My husband and I went to the memorial service, and we walked in a bit late, as I’d rushed home from work early on a Friday to get there. We lingered in the hallway outside the 4H building in Greeley, Colorado, where they held the memorial service, and as I listened to the preacher talk about Gary’s life, I looked over to see a photo of him roping with his nephew at one of the World Series of Team Roping’s qualifiers produced by John Johnson in Cheyenne.
As the preacher’s words came into focus the longer we stood there, I realized he was talking about Gary’s roping, too. He talked about the time in 2017 Gary won 15 place in the #12 Finale in Las Vegas with the same nephew, Dustin Bowling, and how proud he was to have won that $6,000 check. At the front of the room filled with team ropers was a trophy saddle, and his boots and spurs sat next to photos of Gary and his extended family roping, on a table next to the food line.
I’ve worked with Denny Gentry long enough to hear him muse about the funerals he attends, year after year, just like this one. Denny’s always said how it catches him off guard, every time he sees a man buried wearing a USTRC or World Series buckle—the strange feeling he gets seeing a trophy saddle next to a casket.
This was my first real go at something like this, and Denny sure is right. It’s nothing insignificant we do here in the team roping business. This sport is in the ropers’ veins; it’s what makes you all tick, and on your last day, it just might be what you’re thinking of and part of what you’re remembered for.

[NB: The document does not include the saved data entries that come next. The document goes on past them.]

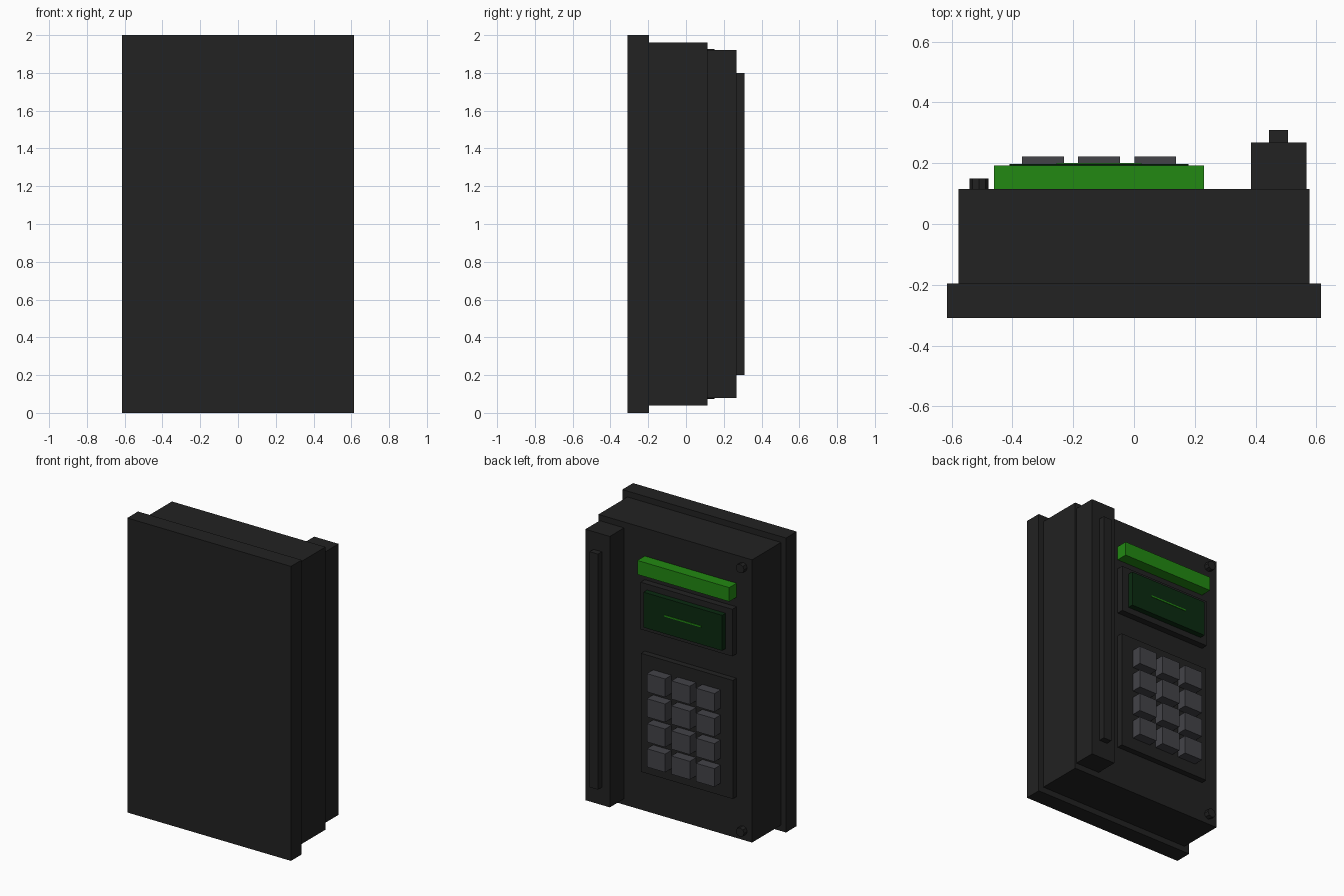
import bpy, math

if "Cube" in bpy.data.objects:
    bpy.data.objects.remove(bpy.data.objects["Cube"])


def mat(name, rgb):
    m = bpy.data.materials.new(name)
    m.diffuse_color = (*rgb, 1)
    m.use_nodes = True
    m.node_tree.nodes["Principled BSDF"].inputs["Base Color"].default_value = m.diffuse_color
    return m


CASE = mat("case_black", (0.016, 0.016, 0.016))
KEY = mat("key_grey", (0.056, 0.056, 0.065))
GREEN = mat("bright_green", (0.016, 0.25, 0.006))
SCREEN = mat("screen_dark_green", (0.003, 0.023, 0.005))


def box(name, x, y, z, m):
    """Box from (min, max) ranges on each axis."""
    bpy.ops.mesh.primitive_cube_add(
        size=1, location=[(r[0] + r[1]) / 2 for r in (x, y, z)])
    o = bpy.context.object
    o.name = name
    o.scale = [r[1] - r[0] for r in (x, y, z)]
    bpy.ops.object.transform_apply(location=False, rotation=False, scale=True)
    o.data.materials.append(m)
    return o


FACE = 0.115   # y of the panel face
CX = -0.115    # x centre of display and keypad


def panel(name, width, y, z, m):
    return box(name, (CX - width / 2, CX + width / 2), y, z, m)


# Wall plate and main casing
box("wall_plate", (-0.615, 0.615), (-0.31, -0.195), (0, 2), CASE)
box("casing", (-0.577, 0.577), (-0.195, FACE), (0.04, 1.96), CASE)

# Card swipe rail with its guide strip
box("swipe_rail", (0.385, 0.568), (FACE, 0.268), (0.08, 1.92), CASE)
box("swipe_strip", (0.445, 0.507), (0.268, 0.31), (0.2, 1.8), CASE)

# Green header bar, display and readout line
panel("header_bar", 0.69, (FACE, 0.193), (1.675, 1.77), GREEN)
panel("display_bezel", 0.69, (FACE, 0.16), (1.29, 1.61), CASE)
panel("display_screen", 0.59, (0.16, 0.198), (1.33, 1.57), SCREEN)
panel("readout_line", 0.28, (0.198, 0.201), (1.447, 1.457), GREEN)

# Keypad: plate and 3 x 4 keys
panel("keypad_plate", 0.69, (FACE, 0.155), (0.32, 1.125), CASE)
for row in range(4):
    for col in range(3):
        x = CX + (col - 1) * 0.185
        z = 0.72 + (row - 1.5) * 0.17
        box(f"key_{row}_{col}", (x - 0.069, x + 0.069), (0.155, 0.222),
            (z - 0.062, z + 0.062), KEY)

# Corner screws
for i, z in enumerate((0.105, 1.895)):
    bpy.ops.mesh.primitive_cylinder_add(
        vertices=8, radius=0.031, depth=0.035,
        location=(-0.51, FACE + 0.0175, z), rotation=(math.pi / 2, 0, 0))
    o = bpy.context.object
    o.name = f"corner_screw_{i}"
    o.data.materials.append(CASE)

If you made it to Vegas with us, I hope you made memories you’ll talk about the rest of your life. If you spent the month at home, I hope it was time spent with the ones you love.
Here’s to more memories in this small world in 2020.